Collected data
┌──
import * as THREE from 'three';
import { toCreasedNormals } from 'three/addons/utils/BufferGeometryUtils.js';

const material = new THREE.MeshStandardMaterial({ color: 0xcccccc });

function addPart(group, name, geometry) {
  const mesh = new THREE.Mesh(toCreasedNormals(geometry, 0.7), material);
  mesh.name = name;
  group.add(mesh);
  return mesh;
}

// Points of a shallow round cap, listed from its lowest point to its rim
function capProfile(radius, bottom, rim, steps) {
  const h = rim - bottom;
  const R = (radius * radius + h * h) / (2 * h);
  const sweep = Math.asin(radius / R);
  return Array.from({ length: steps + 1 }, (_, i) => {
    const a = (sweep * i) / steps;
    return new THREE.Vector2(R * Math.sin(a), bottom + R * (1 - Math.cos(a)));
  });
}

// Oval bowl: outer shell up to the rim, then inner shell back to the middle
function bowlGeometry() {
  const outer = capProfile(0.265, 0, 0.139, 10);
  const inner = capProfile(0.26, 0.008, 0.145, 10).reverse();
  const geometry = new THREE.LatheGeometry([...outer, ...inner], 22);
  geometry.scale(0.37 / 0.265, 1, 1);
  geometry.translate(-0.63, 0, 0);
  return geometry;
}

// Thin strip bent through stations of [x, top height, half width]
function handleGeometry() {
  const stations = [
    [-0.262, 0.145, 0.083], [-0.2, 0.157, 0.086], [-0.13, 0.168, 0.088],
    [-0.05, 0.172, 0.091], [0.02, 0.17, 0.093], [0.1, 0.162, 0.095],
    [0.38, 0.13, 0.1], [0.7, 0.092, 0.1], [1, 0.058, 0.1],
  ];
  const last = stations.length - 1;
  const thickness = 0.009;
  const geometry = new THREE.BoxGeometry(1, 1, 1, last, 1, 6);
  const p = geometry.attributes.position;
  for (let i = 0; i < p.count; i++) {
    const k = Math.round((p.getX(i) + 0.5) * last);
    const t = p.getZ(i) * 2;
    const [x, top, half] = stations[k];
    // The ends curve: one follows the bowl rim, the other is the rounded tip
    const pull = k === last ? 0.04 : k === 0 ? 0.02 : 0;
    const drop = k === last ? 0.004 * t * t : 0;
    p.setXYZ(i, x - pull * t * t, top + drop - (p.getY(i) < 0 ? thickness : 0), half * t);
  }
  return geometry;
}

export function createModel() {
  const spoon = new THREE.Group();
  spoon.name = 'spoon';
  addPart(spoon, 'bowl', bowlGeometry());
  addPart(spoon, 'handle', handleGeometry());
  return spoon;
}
└──
┌──
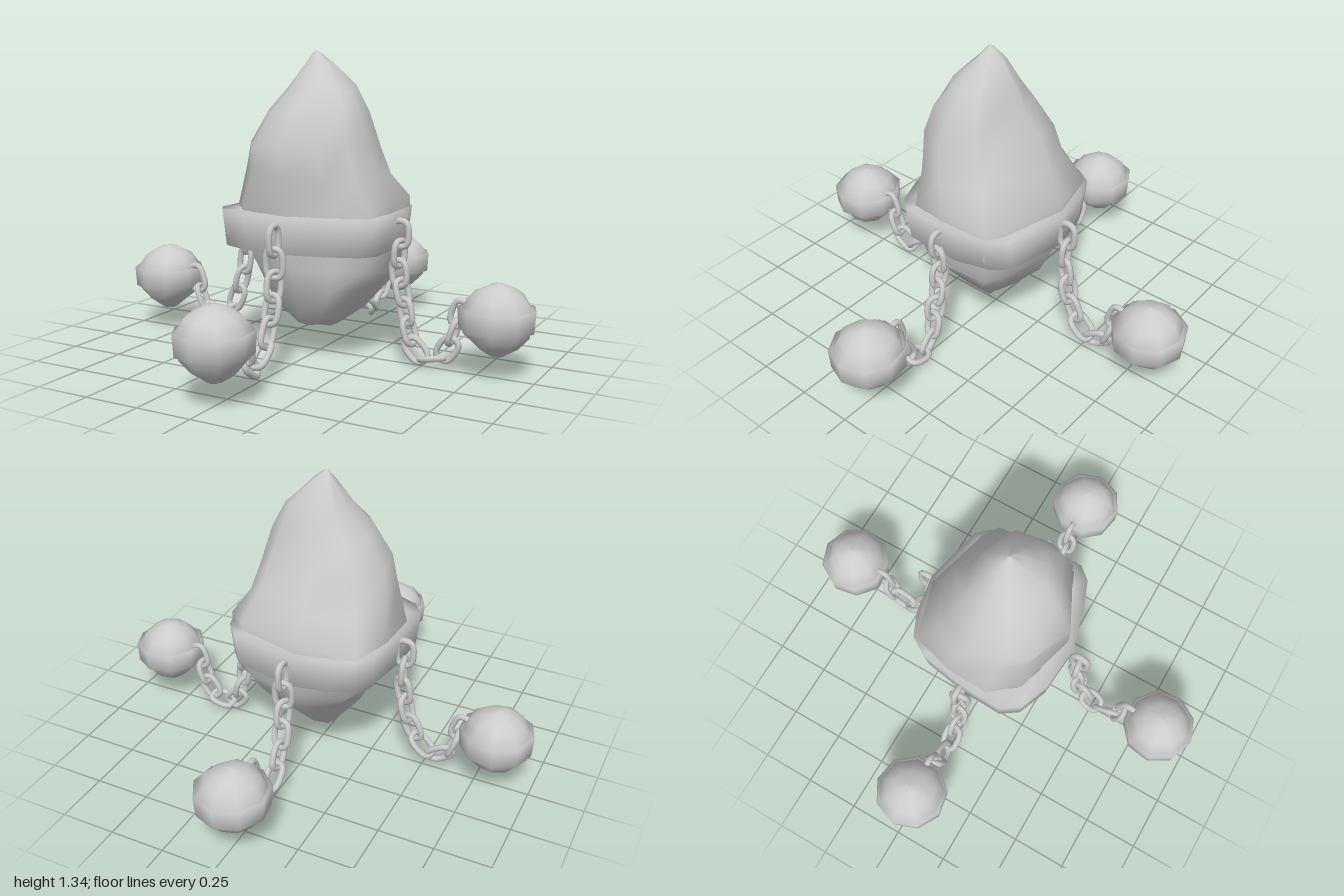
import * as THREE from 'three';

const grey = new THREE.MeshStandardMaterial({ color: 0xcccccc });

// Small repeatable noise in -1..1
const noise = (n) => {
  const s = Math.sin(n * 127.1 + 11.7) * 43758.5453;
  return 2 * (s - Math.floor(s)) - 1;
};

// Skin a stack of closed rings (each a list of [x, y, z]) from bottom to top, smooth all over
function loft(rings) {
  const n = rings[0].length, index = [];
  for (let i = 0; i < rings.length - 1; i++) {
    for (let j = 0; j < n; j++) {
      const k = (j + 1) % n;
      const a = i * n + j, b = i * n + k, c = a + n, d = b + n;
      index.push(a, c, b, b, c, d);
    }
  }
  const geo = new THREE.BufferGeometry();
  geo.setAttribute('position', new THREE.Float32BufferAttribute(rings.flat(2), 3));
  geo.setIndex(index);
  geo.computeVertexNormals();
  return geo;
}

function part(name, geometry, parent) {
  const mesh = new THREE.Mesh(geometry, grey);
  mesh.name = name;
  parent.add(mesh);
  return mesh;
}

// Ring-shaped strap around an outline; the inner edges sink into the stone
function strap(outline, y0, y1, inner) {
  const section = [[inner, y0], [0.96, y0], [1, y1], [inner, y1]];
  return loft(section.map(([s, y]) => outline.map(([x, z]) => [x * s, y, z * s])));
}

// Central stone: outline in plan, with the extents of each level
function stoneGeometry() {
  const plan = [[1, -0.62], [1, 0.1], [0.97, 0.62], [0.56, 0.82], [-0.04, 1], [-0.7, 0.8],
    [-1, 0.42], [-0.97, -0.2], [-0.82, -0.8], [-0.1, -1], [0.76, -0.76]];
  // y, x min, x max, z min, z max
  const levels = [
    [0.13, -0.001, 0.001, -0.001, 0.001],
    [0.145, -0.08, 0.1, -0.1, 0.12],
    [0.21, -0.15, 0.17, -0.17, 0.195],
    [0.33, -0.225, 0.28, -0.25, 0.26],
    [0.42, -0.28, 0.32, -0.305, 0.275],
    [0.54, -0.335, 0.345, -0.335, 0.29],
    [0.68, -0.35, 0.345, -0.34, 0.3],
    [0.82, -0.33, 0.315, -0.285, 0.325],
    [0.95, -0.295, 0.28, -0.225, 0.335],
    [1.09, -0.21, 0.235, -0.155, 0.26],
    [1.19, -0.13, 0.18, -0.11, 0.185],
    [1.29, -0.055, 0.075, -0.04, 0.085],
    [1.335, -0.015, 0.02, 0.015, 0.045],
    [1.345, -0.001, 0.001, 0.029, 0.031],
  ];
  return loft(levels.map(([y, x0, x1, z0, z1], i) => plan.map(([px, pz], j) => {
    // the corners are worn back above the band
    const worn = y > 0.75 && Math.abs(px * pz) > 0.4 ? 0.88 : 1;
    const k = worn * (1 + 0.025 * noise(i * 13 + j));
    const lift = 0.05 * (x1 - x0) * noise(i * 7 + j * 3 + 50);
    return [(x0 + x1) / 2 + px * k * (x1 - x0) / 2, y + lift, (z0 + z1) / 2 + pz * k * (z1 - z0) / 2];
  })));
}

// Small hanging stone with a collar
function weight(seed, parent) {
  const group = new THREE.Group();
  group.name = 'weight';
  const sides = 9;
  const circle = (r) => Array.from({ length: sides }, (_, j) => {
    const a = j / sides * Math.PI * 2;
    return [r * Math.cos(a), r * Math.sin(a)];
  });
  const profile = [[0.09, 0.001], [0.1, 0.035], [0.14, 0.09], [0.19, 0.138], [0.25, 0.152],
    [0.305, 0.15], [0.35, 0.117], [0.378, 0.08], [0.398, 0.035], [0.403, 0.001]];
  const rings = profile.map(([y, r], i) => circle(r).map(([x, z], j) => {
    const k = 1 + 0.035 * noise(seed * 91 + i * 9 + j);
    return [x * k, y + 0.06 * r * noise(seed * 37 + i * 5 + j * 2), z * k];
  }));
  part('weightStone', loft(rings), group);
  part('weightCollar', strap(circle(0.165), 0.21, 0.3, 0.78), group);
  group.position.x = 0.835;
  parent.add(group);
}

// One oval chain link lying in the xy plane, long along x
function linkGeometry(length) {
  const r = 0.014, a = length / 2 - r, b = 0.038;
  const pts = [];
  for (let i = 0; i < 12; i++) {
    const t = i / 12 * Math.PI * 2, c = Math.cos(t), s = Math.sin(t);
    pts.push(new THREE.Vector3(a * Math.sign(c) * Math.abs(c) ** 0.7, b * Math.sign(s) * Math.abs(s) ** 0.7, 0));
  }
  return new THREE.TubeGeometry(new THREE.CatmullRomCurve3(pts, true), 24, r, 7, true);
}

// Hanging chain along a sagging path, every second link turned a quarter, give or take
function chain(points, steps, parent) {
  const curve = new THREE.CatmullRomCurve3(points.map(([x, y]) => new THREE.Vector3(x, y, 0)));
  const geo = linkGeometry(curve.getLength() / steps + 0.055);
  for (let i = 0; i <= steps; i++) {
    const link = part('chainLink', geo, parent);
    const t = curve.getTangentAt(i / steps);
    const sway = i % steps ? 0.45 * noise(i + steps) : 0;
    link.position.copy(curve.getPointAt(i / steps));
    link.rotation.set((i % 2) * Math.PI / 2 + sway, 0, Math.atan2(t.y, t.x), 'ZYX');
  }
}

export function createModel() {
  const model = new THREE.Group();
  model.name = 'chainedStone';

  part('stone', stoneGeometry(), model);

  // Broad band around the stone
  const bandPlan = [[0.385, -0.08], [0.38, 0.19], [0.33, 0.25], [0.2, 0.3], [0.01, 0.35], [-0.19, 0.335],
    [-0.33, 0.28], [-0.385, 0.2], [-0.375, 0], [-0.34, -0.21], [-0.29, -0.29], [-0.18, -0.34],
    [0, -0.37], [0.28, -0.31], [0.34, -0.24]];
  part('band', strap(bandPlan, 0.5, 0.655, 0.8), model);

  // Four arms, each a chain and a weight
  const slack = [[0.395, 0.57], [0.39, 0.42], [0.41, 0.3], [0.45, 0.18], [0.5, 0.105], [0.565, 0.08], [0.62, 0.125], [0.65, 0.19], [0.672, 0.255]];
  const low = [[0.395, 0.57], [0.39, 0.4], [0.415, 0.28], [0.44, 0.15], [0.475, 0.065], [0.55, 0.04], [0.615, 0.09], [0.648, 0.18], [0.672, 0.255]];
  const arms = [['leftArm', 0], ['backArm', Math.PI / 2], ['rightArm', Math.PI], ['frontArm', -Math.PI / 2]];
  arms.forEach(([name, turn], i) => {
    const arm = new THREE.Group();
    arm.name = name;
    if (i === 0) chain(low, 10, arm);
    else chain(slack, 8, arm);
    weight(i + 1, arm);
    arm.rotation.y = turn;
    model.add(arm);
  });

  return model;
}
└──
Work required
Only lines holding the string "last" are wanted; gather each one from the entries above.

Exercise solution
  const last = stations.length - 1;
  const geometry = new THREE.BoxGeometry(1, 1, 1, last, 1, 6);
    const k = Math.round((p.getX(i) + 0.5) * last);
    const pull = k === last ? 0.04 : k === 0 ? 0.02 : 0;
    const drop = k === last ? 0.004 * t * t : 0;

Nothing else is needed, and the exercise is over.